Task prompt » When the line containing "-0.664), around(AXIS, 0.092))" appears in the entries below, begin printing there and stop after the line containing "# Push head: yellow"; print each of those lines exactly and no other line.

Excerpted records »
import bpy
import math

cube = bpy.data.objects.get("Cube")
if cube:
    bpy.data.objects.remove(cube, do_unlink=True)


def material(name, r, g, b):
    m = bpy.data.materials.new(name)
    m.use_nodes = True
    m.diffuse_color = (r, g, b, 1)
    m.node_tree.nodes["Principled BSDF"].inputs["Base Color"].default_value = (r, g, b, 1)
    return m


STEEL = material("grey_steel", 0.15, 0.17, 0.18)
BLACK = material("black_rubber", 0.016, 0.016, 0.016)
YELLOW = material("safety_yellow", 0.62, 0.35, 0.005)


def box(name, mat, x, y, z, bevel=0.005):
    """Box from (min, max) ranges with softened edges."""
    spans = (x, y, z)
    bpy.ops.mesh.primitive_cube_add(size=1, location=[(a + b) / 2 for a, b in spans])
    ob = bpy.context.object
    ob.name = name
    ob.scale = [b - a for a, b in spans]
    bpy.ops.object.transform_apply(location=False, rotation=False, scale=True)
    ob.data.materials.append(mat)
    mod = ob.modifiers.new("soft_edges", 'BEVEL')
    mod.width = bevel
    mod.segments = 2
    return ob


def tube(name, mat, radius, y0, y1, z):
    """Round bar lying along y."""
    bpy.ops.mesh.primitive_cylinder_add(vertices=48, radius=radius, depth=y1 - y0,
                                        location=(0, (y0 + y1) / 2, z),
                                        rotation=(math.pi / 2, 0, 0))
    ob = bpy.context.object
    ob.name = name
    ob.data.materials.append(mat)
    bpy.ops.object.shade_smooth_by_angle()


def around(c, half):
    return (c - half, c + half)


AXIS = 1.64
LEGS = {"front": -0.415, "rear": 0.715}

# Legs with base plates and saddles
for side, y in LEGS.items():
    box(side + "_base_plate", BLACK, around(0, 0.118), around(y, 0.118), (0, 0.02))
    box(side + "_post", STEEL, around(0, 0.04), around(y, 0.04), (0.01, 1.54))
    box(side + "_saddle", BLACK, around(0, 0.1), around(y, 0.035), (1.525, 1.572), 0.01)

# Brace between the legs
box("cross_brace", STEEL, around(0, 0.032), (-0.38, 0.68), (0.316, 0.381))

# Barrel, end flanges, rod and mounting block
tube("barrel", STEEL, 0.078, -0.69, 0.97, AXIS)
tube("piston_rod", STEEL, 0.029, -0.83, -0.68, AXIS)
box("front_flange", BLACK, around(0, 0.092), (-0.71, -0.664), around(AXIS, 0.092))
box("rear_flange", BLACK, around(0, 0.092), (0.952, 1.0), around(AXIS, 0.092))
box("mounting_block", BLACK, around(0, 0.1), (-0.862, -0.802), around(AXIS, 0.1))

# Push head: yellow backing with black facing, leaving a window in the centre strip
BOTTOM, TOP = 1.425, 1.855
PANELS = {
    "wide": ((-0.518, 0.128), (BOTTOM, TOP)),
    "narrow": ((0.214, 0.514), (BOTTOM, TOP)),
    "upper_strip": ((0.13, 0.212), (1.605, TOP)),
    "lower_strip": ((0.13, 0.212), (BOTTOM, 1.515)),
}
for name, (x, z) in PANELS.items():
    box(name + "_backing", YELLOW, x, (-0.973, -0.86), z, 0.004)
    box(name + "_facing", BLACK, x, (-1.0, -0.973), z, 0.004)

Your response »
box("front_flange", BLACK, around(0, 0.092), (-0.71, -0.664), around(AXIS, 0.092))
box("rear_flange", BLACK, around(0, 0.092), (0.952, 1.0), around(AXIS, 0.092))
box("mounting_block", BLACK, around(0, 0.1), (-0.862, -0.802), around(AXIS, 0.1))

# Push head: yellow backing with black facing, leaving a window in the centre strip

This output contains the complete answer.